What this task involves => Could all of the entries be written out exactly, with any pictures omitted?

(Rendered images with source text)
#####
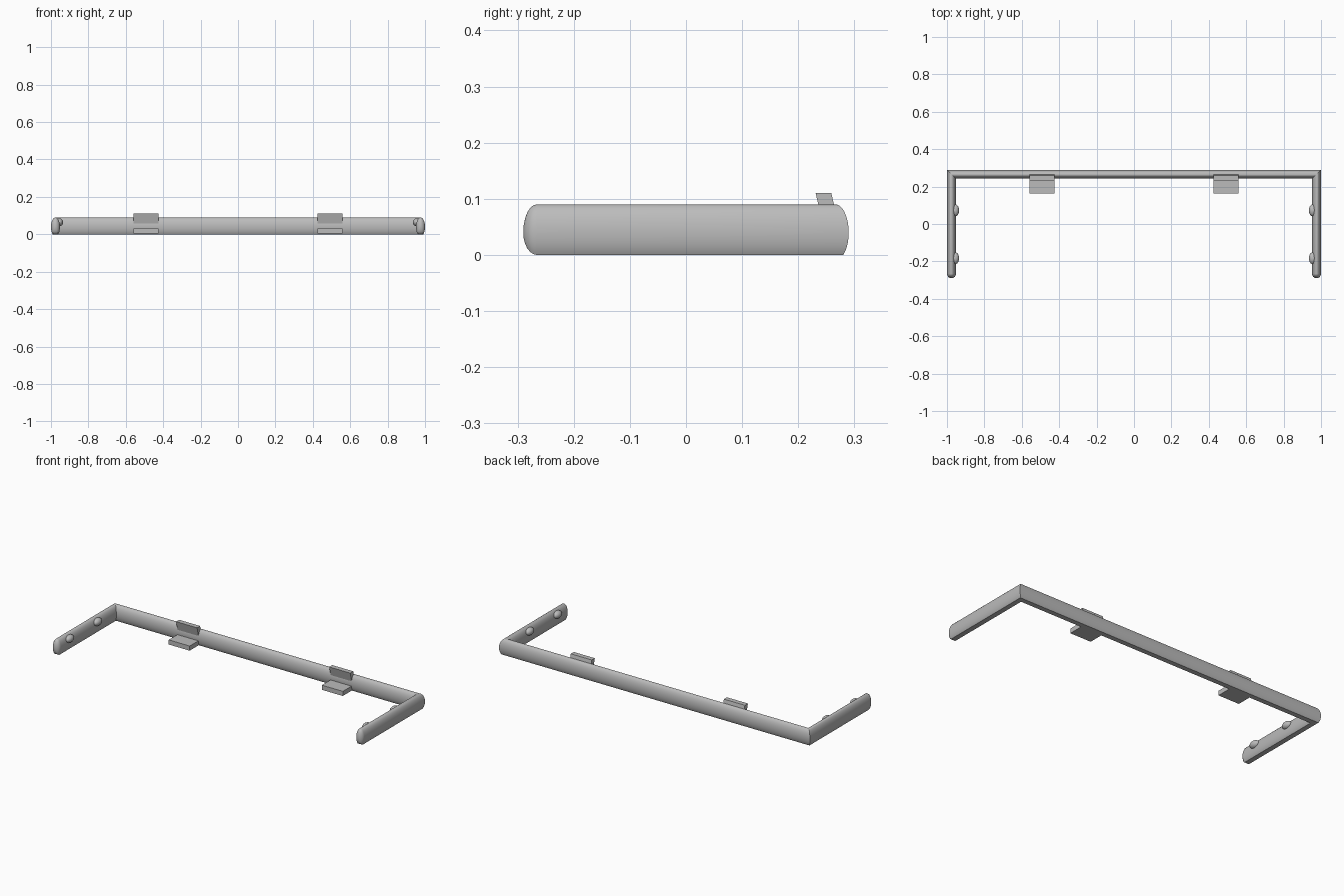
import bpy, bmesh, math
from mathutils import Vector

if "Cube" in bpy.data.objects:
    bpy.data.objects.remove(bpy.data.objects["Cube"], do_unlink=True)

grey = bpy.data.materials.new("plain grey")
grey.use_nodes = True
grey.diffuse_color = (0.5, 0.5, 0.5, 1)
grey.node_tree.nodes["Principled BSDF"].inputs["Base Color"].default_value = (0.5, 0.5, 0.5, 1)


def finish(bm, name, smooth=True):
    bmesh.ops.recalc_face_normals(bm, faces=bm.faces)
    mesh = bpy.data.meshes.new(name)
    bm.to_mesh(mesh)
    bm.free()
    mesh.materials.append(grey)
    obj = bpy.data.objects.new(name, mesh)
    bpy.context.collection.objects.link(obj)
    if smooth:
        bpy.ops.object.select_all(action="DESELECT")
        obj.select_set(True)
        bpy.context.view_layer.objects.active = obj
        bpy.ops.object.shade_smooth_by_angle(angle=math.radians(35))
    return obj


HALF_W, HALF_H, MID_Z = 0.024, 0.05, 0.04
CX, CY = 1 - HALF_W, 0.29 - HALF_W

# Oval cross-section with a flat base: (sideways, height)
start = math.asin(-MID_Z / HALF_H)
sweep = math.pi - 2 * start
section = [(HALF_W * math.cos(start + sweep * i / 28),
            MID_Z + HALF_H * math.sin(start + sweep * i / 28)) for i in range(29)]

# U-shaped rail with mitred corners and rounded tips
bm = bmesh.new()
rings = []


def ring(x, y, side, scale=1.0):
    rings.append([bm.verts.new((x + side[0] * s * scale, y + side[1] * s * scale,
                                max(0, MID_Z + (z - MID_Z) * scale)))
                  for s, z in section])


tip = [math.radians(a) for a in (88, 75, 60, 45, 30, 15, 0)]
for a in tip:
    ring(-CX, -CY - HALF_W * math.sin(a), (-1, 0), math.cos(a))
ring(-CX, CY, (-1, 1))
ring(CX, CY, (1, 1))
for a in reversed(tip):
    ring(CX, -CY - HALF_W * math.sin(a), (1, 0), math.cos(a))
for r0, r1 in zip(rings, rings[1:]):
    for i in range(len(section)):
        j = (i + 1) % len(section)
        bm.faces.new((r0[i], r0[j], r1[j], r1[i]))
bm.faces.new(rings[0])
bm.faces.new(rings[-1])
finish(bm, "rail")


# Prism from a side profile of (y, z) points
def prism(name, profile, x0, x1):
    bm = bmesh.new()
    face = bm.faces.new([bm.verts.new((x0, y, z)) for y, z in profile])
    out = bmesh.ops.extrude_face_region(bm, geom=[face])
    bmesh.ops.translate(bm, vec=(x1 - x0, 0, 0),
                        verts=[v for v in out["geom"] if isinstance(v, bmesh.types.BMVert)])
    finish(bm, name, smooth=False)


for sign, side in ((1, "left"), (-1, "right")):
    # Angled brackets on the rail
    x0, x1 = sorted((sign * 0.425, sign * 0.56))
    prism(side + "_bracket_upright",
          [(0.231, 0.11), (0.259, 0.11), (0.275, 0.04), (0.248, 0.04)], x0, x1)
    prism(side + "_bracket_shelf",
          [(0.163, 0.003), (0.26, 0.003), (0.26, 0.03), (0.163, 0.03)], x0, x1)
    # Buttons inside each arm
    for y, place in ((0.073, "rear"), (-0.183, "front")):
        bm = bmesh.new()
        bmesh.ops.create_uvsphere(bm, u_segments=24, v_segments=14, radius=1)
        bmesh.ops.scale(bm, vec=(0.021, 0.032, 0.021), verts=bm.verts)
        bmesh.ops.translate(bm, vec=Vector((sign * 0.956, y, 0.064)), verts=bm.verts)
        finish(bm, f"{side}_{place}_button")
#####
Written solution =>
import bpy, bmesh, math
from mathutils import Vector

if "Cube" in bpy.data.objects:
    bpy.data.objects.remove(bpy.data.objects["Cube"], do_unlink=True)

grey = bpy.data.materials.new("plain grey")
grey.use_nodes = True
grey.diffuse_color = (0.5, 0.5, 0.5, 1)
grey.node_tree.nodes["Principled BSDF"].inputs["Base Color"].default_value = (0.5, 0.5, 0.5, 1)


def finish(bm, name, smooth=True):
    bmesh.ops.recalc_face_normals(bm, faces=bm.faces)
    mesh = bpy.data.meshes.new(name)
    bm.to_mesh(mesh)
    bm.free()
    mesh.materials.append(grey)
    obj = bpy.data.objects.new(name, mesh)
    bpy.context.collection.objects.link(obj)
    if smooth:
        bpy.ops.object.select_all(action="DESELECT")
        obj.select_set(True)
        bpy.context.view_layer.objects.active = obj
        bpy.ops.object.shade_smooth_by_angle(angle=math.radians(35))
    return obj


HALF_W, HALF_H, MID_Z = 0.024, 0.05, 0.04
CX, CY = 1 - HALF_W, 0.29 - HALF_W

# Oval cross-section with a flat base: (sideways, height)
start = math.asin(-MID_Z / HALF_H)
sweep = math.pi - 2 * start
section = [(HALF_W * math.cos(start + sweep * i / 28),
            MID_Z + HALF_H * math.sin(start + sweep * i / 28)) for i in range(29)]

# U-shaped rail with mitred corners and rounded tips
bm = bmesh.new()
rings = []


def ring(x, y, side, scale=1.0):
    rings.append([bm.verts.new((x + side[0] * s * scale, y + side[1] * s * scale,
                                max(0, MID_Z + (z - MID_Z) * scale)))
                  for s, z in section])


tip = [math.radians(a) for a in (88, 75, 60, 45, 30, 15, 0)]
for a in tip:
    ring(-CX, -CY - HALF_W * math.sin(a), (-1, 0), math.cos(a))
ring(-CX, CY, (-1, 1))
ring(CX, CY, (1, 1))
for a in reversed(tip):
    ring(CX, -CY - HALF_W * math.sin(a), (1, 0), math.cos(a))
for r0, r1 in zip(rings, rings[1:]):
    for i in range(len(section)):
        j = (i + 1) % len(section)
        bm.faces.new((r0[i], r0[j], r1[j], r1[i]))
bm.faces.new(rings[0])
bm.faces.new(rings[-1])
finish(bm, "rail")


# Prism from a side profile of (y, z) points
def prism(name, profile, x0, x1):
    bm = bmesh.new()
    face = bm.faces.new([bm.verts.new((x0, y, z)) for y, z in profile])
    out = bmesh.ops.extrude_face_region(bm, geom=[face])
    bmesh.ops.translate(bm, vec=(x1 - x0, 0, 0),
                        verts=[v for v in out["geom"] if isinstance(v, bmesh.types.BMVert)])
    finish(bm, name, smooth=False)


for sign, side in ((1, "left"), (-1, "right")):
    # Angled brackets on the rail
    x0, x1 = sorted((sign * 0.425, sign * 0.56))
    prism(side + "_bracket_upright",
          [(0.231, 0.11), (0.259, 0.11), (0.275, 0.04), (0.248, 0.04)], x0, x1)
    prism(side + "_bracket_shelf",
          [(0.163, 0.003), (0.26, 0.003), (0.26, 0.03), (0.163, 0.03)], x0, x1)
    # Buttons inside each arm
    for y, place in ((0.073, "rear"), (-0.183, "front")):
        bm = bmesh.new()
        bmesh.ops.create_uvsphere(bm, u_segments=24, v_segments=14, radius=1)
        bmesh.ops.scale(bm, vec=(0.021, 0.032, 0.021), verts=bm.verts)
        bmesh.ops.translate(bm, vec=Vector((sign * 0.956, y, 0.064)), verts=bm.verts)
        finish(bm, f"{side}_{place}_button")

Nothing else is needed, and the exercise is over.